A Wisconsin judge granted our motion to suppress last week in a case involving the warrantless search of my client’s apartment. The state must now decide whether it’s worth taxpayers’ resources to prosecute a case without: 1) physical evidence, or 2) law enforcement’s testimony related to the unconstitutional search.
This case started when law enforcement responded to an anonymous complaint requesting a welfare check of my client’s residence. Two fully uniformed officers responded by driving to my client’s apartment. Upon the officers’ arrival, they found my client walking around outside. The officers approached my client and explained they received a request from somebody concerned about the conditions of my client’s residence. The officers asked for permission to go inside and look around. My client declined. That should have ended the officers’ inquiry.
Rather than applying for a warrant, the officers pushed the issue with my client. After ten minutes of the fully uniformed officers “talking” to my client about getting inside the apartment, my client opened the front door. What the officers found inside caused the state to file charges.

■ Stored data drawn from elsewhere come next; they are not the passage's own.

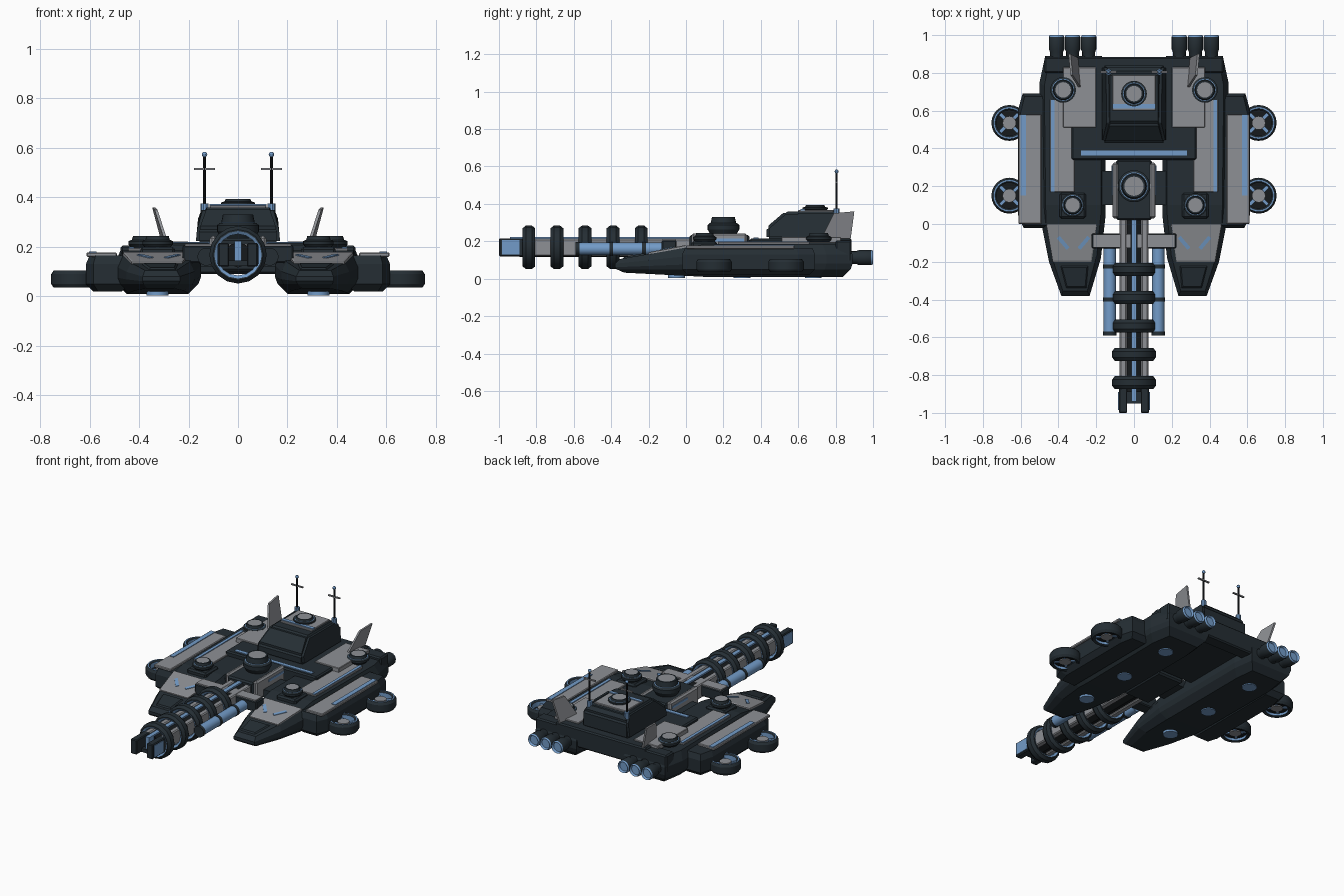
import bpy, bmesh, math
from mathutils import Matrix, Vector

if "Cube" in bpy.data.objects:
    bpy.data.objects.remove(bpy.data.objects["Cube"])


def material(name, rgb):
    m = bpy.data.materials.new(name)
    m.use_nodes = True
    m.diffuse_color = (*rgb, 1)
    m.node_tree.nodes["Principled BSDF"].inputs["Base Color"].default_value = (*rgb, 1)
    return m


DARK = material("dark armour", (0.018, 0.027, 0.034))
GREY = material("grey plating", (0.27, 0.28, 0.30))
BLUE = material("blue trim", (0.17, 0.33, 0.58))
BLACK = material("black metal", (0.008, 0.01, 0.012))
SIDES = (("left", 1), ("right", -1))
round_parts = []


def finish(name, bm, *mats):
    bmesh.ops.recalc_face_normals(bm, faces=bm.faces)
    mesh = bpy.data.meshes.new(name)
    bm.to_mesh(mesh)
    bm.free()
    for m in mats:
        mesh.materials.append(m)
    ob = bpy.data.objects.new(name, mesh)
    bpy.context.collection.objects.link(ob)
    return ob


def box(name, x, y, z, mat, bevel=0, turn=0):
    """Box from (min, max) pairs, optionally bevelled and turned about z."""
    bm = bmesh.new()
    bmesh.ops.create_cube(bm, size=1)
    size = Vector((x[1] - x[0], y[1] - y[0], z[1] - z[0]))
    mid = Vector((sum(x), sum(y), sum(z))) / 2
    bmesh.ops.scale(bm, vec=size, verts=bm.verts)
    if bevel:
        bmesh.ops.bevel(bm, geom=bm.edges[:], offset=bevel, segments=1, affect='EDGES')
    bm.transform(Matrix.Translation(mid) @ Matrix.Rotation(turn, 4, 'Z'))
    return finish(name, bm, mat)


def pair(name, x, y, z, mat, bevel=0, turn=0):
    for label, s in SIDES:
        box(f"{label}_{name}", sorted((s * x[0], s * x[1])), y, z, mat, bevel, s * turn)


def nose_slope(v):
    """Thin the hull toward its tip."""
    k = 1 - max(0, 0.1 - v.y) * 1.3
    return Vector((v.x, v.y, 0.05 + (v.z - 0.05) * k))


def loft(name, outline, layers, mat, s=1, slope=False):
    """Stack an xy outline through (z, inset) layers."""
    bm = bmesh.new()
    xs, ys = zip(*outline)
    cx, cy = (min(xs) + max(xs)) / 2, (min(ys) + max(ys)) / 2
    hx, hy = max(xs) - cx, max(ys) - cy
    rows = [[bm.verts.new((s * (cx + (x - cx) * (1 - i / hx)), cy + (y - cy) * (1 - i / hy), z))
             for x, y in outline] for z, i in layers]
    n = len(outline)
    for a, b in zip(rows, rows[1:]):
        for i in range(n):
            bm.faces.new((a[i], a[(i + 1) % n], b[(i + 1) % n], b[i]))
    bm.faces.new(rows[0])
    bm.faces.new(rows[-1])
    if slope:
        bmesh.ops.bisect_plane(bm, geom=bm.verts[:] + bm.edges[:] + bm.faces[:],
                               plane_co=(0, 0.1, 0), plane_no=(0, 1, 0))
        for v in bm.verts:
            v.co = nose_slope(v.co)
    return finish(name, bm, mat)


def lathe(name, loc, profile, mats, segs=24, along_y=False, closed=False):
    """Spin (radius, height, material slot) points; each slot colours the band that follows."""
    bm = bmesh.new()
    rows = []
    for r, h, _ in profile:
        ring = [(r * math.cos(t * math.tau / segs), r * math.sin(t * math.tau / segs), h)
                for t in range(segs)]
        rows.append([bm.verts.new(p) for p in (ring if r else [(0, 0, h)])])
    order = list(range(len(rows)))
    for i in order if closed else order[:-1]:
        a, b = rows[i], rows[(i + 1) % len(rows)]
        for t in range(segs):
            u = (t + 1) % segs
            corners = [a[t % len(a)], a[u % len(a)], b[u % len(b)], b[t % len(b)]]
            f = bm.faces.new(list(dict.fromkeys(corners)))
            f.material_index = profile[i][2]
    if along_y:
        bm.transform(Matrix.Rotation(-math.pi / 2, 4, 'X'))
    bm.transform(Matrix.Translation(loc))
    round_parts.append(finish(name, bm, *mats))


def rod(name, loc, r, h0, h1, mat, cap=None, along_y=False, segs=16):
    lathe(name, loc, [(0, h0, 0), (r, h0, 0), (r, h1, 1), (0, h1, 0)],
          (mat, cap or mat), segs, along_y)


def turret(name, x, y, z, r, h):
    """Wide brim, tapered dome, blue collar and grey hatch."""
    lathe(name, (x, y, z),
          [(0, 0, 0), (r * .8, 0, 0), (r, h * .3, 0), (r, h * .55, 0), (r * .86, h * .65, 2),
           (r * .8, h * .66, 0), (r * .72, h, 0), (r * .6, h, 1), (0, h, 1)], (DARK, GREY, BLUE))


# Twin hulls, side sponsons and their plating
hull = [(.235, -.38), (.385, -.38), (.45, -.2), (.49, 0), (.5, .75), (.47, .89), (.17, .89),
        (.15, .75), (.15, .05), (.175, -.18)]
sponson = [(.44, -.02), (.585, -.02), (.615, .05), (.615, .6), (.59, .69), (.44, .69)]
nose_plate = [(.225, -.2), (.43, -.2), (.465, 0), (.195, 0)]
nose_hatch = [(.25, -.34), (.36, -.34), (.39, -.22), (.24, -.22)]
for label, s in SIDES:
    loft(f"{label}_hull", hull, [(.01, .05), (.05, .01), (.08, 0), (.13, 0), (.185, .025)],
         DARK, s, True)
    loft(f"{label}_sponson", sponson, [(.02, .03), (.05, 0), (.13, 0), (.165, .015)], DARK, s)
    loft(f"{label}_nose_plate", nose_plate, [(.18, 0), (.196, 0), (.2, .006)], GREY, s, True)
    loft(f"{label}_nose_hatch", nose_hatch, [(.18, 0), (.2, .01)], DARK, s, True)
    # Chevron marks on the nose plate
    for x, turn in ((.265, .7), (.375, -.7)):
        mark = box(f"{label}_chevron", (s * x - .01, s * x + .01), (-.14, -.06), (.2, .205),
                   BLUE, 0, s * turn)
        for v in mark.data.vertices:
            v.co = nose_slope(v.co)
    for y in (-.05, .3, .68):
        rod(f"{label}_hover_pad", (s * .325, y, 0), .045, .004, .02, BLUE)
    # Lift fans
    for y in (.15, .535):
        at = (s * .66, y, 0)
        lathe(f"{label}_fan_ring", at,
              [(.068, .04, 0), (.085, .035, 0), (.095, .05, 0), (.095, .09, 0), (.085, .105, 1),
               (.076, .105, 0), (.068, .098, 1)], (DARK, BLUE), 24, closed=True)
        rod(f"{label}_fan_disc", at, .07, .055, .065, BLACK)
        rod(f"{label}_fan_hub", at, .036, .048, .09, GREY)
        for k in range(2):
            box(f"{label}_fan_spoke", (at[0] - .068, at[0] + .068), (y - .009, y + .009),
                (.05, .082), BLUE, 0, math.pi / 4 + k * math.pi / 2)
        box(f"{label}_fan_arm", sorted((s * .55, s * .6)), (y - .04, y + .04), (.05, .09), DARK)
    # Rear thrusters
    for x in (.24, .325, .41):
        lathe(f"{label}_thruster", (s * x, 0, .113),
              [(0, .85, 0), (.034, .85, 0), (.034, .91, 0), (.041, .925, 0), (.041, .99, 1),
               (.036, 1, 1), (.03, .985, 1), (0, .985, 1)], (DARK, BLUE), 16, True)
    turret(f"{label}_front_turret", s * .325, .1, .195, .062, .05)
    turret(f"{label}_rear_turret", s * .375, .71, .195, .068, .05)
    # Canted tail fin
    bm = bmesh.new()
    for dx in (0, .012):
        bm.faces.new([bm.verts.new((s * (x + dx), y, z)) for x, y, z in
                      ((.28, .72, .21), (.295, .88, .21), (.335, .9, .36), (.325, .79, .35))])
    bmesh.ops.bridge_loops(bm, edges=bm.edges[:])
    finish(f"{label}_tail_fin", bm, GREY)
    # Antenna
    at = (s * .135, .805, 0)
    rod(f"{label}_antenna_base", at, .016, .33, .375, BLUE, segs=10)
    rod(f"{label}_antenna_mast", at, .006, .34, .575, BLACK, segs=8)
    box(f"{label}_antenna_bar", (at[0] - .042, at[0] + .042), (.8, .81), (.511, .519), GREY)
    lathe(f"{label}_antenna_tip", (at[0], at[1], .573),
          [(math.sin(a * math.pi / 6) * .011, -math.cos(a * math.pi / 6) * .011, 0)
           if 0 < a < 6 else (0, (-1 if a == 0 else 1) * .011, 0) for a in range(7)], (BLUE,), 10)

pair("sponson_plate", (.49, .612), (0, .58), (.16, .178), GREY, .004)
pair("sponson_stripe", (.572, .602), (.15, .58), (.176, .182), BLUE)
pair("hull_plate", (.315, .445), (.17, .66), (.18, .195), GREY, .003)
pair("hull_stripe", (.42, .44), (.17, .66), (.194, .2), BLUE)
pair("turret_base", (.255, .395), (.03, .165), (.16, .2), DARK, .01)
pair("nose_light", (.28, .32), (-.345, -.335), (.1, .107), GREY)

# Rear deck joining the hulls
box("deck", (-.33, .33), (.34, .885), (.12, .215), DARK, .008)
box("rear_deck", (-.475, .475), (.8, .885), (.09, .205), DARK, .008)
box("deck_stripe", (-.28, .28), (.362, .388), (.213, .22), BLUE)
pair("deck_plate", (.2, .375), (.51, .83), (.19, .222), GREY, .003)

# Command tower, a side profile stretched across x with a narrower roof
bm = bmesh.new()
side = [(.43, .21), (.43, .275), (.53, .36), (.8, .36), (.84, .32), (.84, .21)]
for s in (-1, 1):
    bm.faces.new([bm.verts.new((s * (.14 if z > .33 else .17), y, z)) for y, z in side])
bmesh.ops.bridge_loops(bm, edges=bm.edges[:])
bmesh.ops.recalc_face_normals(bm, faces=bm.faces)
bmesh.ops.bevel(bm, geom=bm.edges[:], offset=.014, segments=2, affect='EDGES')
finish("command_tower", bm, DARK)
box("tower_plate", (-.115, .115), (.6, .79), (.355, .368), GREY, .003)
box("tower_stripe", (-.115, .115), (.612, .635), (.366, .373), BLUE)
turret("tower_turret", 0, .69, .362, .068, .032)

# Gun housing and its turret
box("gun_housing", (-.095, .095), (.02, .34), (.1, .235), DARK, .01)
pair("housing_plate", (.085, .115), (.03, .325), (.12, .243), GREY, .01)
pair("housing_stripe", (.112, .119), (.15, .31), (.2, .215), BLUE)
pair("housing_strut", (.1, .2), (.1, .28), (.12, .17), DARK)
turret("gun_turret", 0, .2, .235, .085, .095)
box("cross_beam", (-.225, .225), (-.13, -.05), (.135, .205), DARK, .006)
box("cross_beam_plate", (-.215, .215), (-.125, -.055), (.2, .212), GREY)

# Rail cannon
rod("barrel_core", (0, 0, .168), .052, -.89, .05, BLACK, along_y=True, segs=8)
pair("barrel_rail", (.038, .076), (-.9, .04), (.122, .214), GREY, .006)
box("barrel_power_strip", (-.014, .014), (-.94, .02), (.13, .224), BLUE)
for i in range(5):
    lathe(f"barrel_ring_{i + 1}", (0, -.84 + .15 * i, .168),
          [(.084, -.026, 1), (.096, -.034, 0), (.102, -.034, 0), (.116, -.016, 0), (.116, .016, 0),
           (.102, .034, 0), (.096, .034, 1), (.084, .026, 1)], (DARK, BLUE), 16, True, True)
pair("muzzle_prong", (.036, .08), (-1, -.86), (.12, .216), DARK, .005)
pair("muzzle_prong_plate", (.076, .084), (-.985, -.89), (.13, .206), BLUE)
box("muzzle_floor", (-.05, .05), (-.95, -.86), (.122, .145), DARK)
for label, s in SIDES:
    at = (s * .128, 0, .16)
    rod(f"{label}_capacitor", at, .033, -.585, -.13, BLUE, along_y=True)
    for y in (-.59, -.41, -.235):
        rod(f"{label}_capacitor_band", at, .036, y, y + .02, DARK, along_y=True)
    for y in (-.39, -.22):
        box(f"{label}_capacitor_clamp", sorted((s * .06, s * .13)), (y - .02, y + .01),
            (.14, .18), DARK)

# Smooth the turned parts while keeping hard edges
bpy.ops.object.select_all(action='DESELECT')
for ob in round_parts:
    ob.select_set(True)
bpy.context.view_layer.objects.active = round_parts[0]
bpy.ops.object.shade_smooth_by_angle(angle=math.radians(30))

We immediate filed a motion to suppress. Our motion argued the officers violated the Fourth Amendment when they entered my client’s apartment without consent and without a warrant. As a result of this warrantless and unconsented search, we requested the court suppress all evidence obtained as a result of this constitutional violation.
Both officers who conducted the warrantless search testified at the motion hearing. The state argued the officers’ search, albeit warrantless, was justified by two exceptions to the warrant requirement: 1) the community caretaker exception, and 2) my client’s alleged consent.
The officers’ testimony did not convince the court.
In the court’s order, the judge prominently identified, “Physical entry of the home is the chief evil against which the wording of the Fourth Amendment is directed.” Further, the burden of proof falls squarely on the state to show law enforcement’s warrantless search was justified under a clearly-delineated exception. In this case, the judge appropriately decided the state fell “significantly short” of meeting its burden. The court ruled that the community caretaker exception did not apply, as law enforcement began investigating a potential crime after they found my client. Further, the state failed to demonstrate how my client consented to the entry after she initially declined to let law enforcement into her home. The court granted our suppression motion and forbade the state from introducing the evidence obtained as a result of the warrantless, unconsented search at trial.
This decision is a significant victory, as it demonstrates how fundamental the warrant requirement is in our criminal justice system. A defense attorney’s first question in cases involving evidence obtained by searches must be, “Did law enforcement get a warrant?” By answering that question in the negative in this case, we preserved my client’s constitutional rights. More importantly, we delivered a message to the government that violations thereof will not go unnoticed.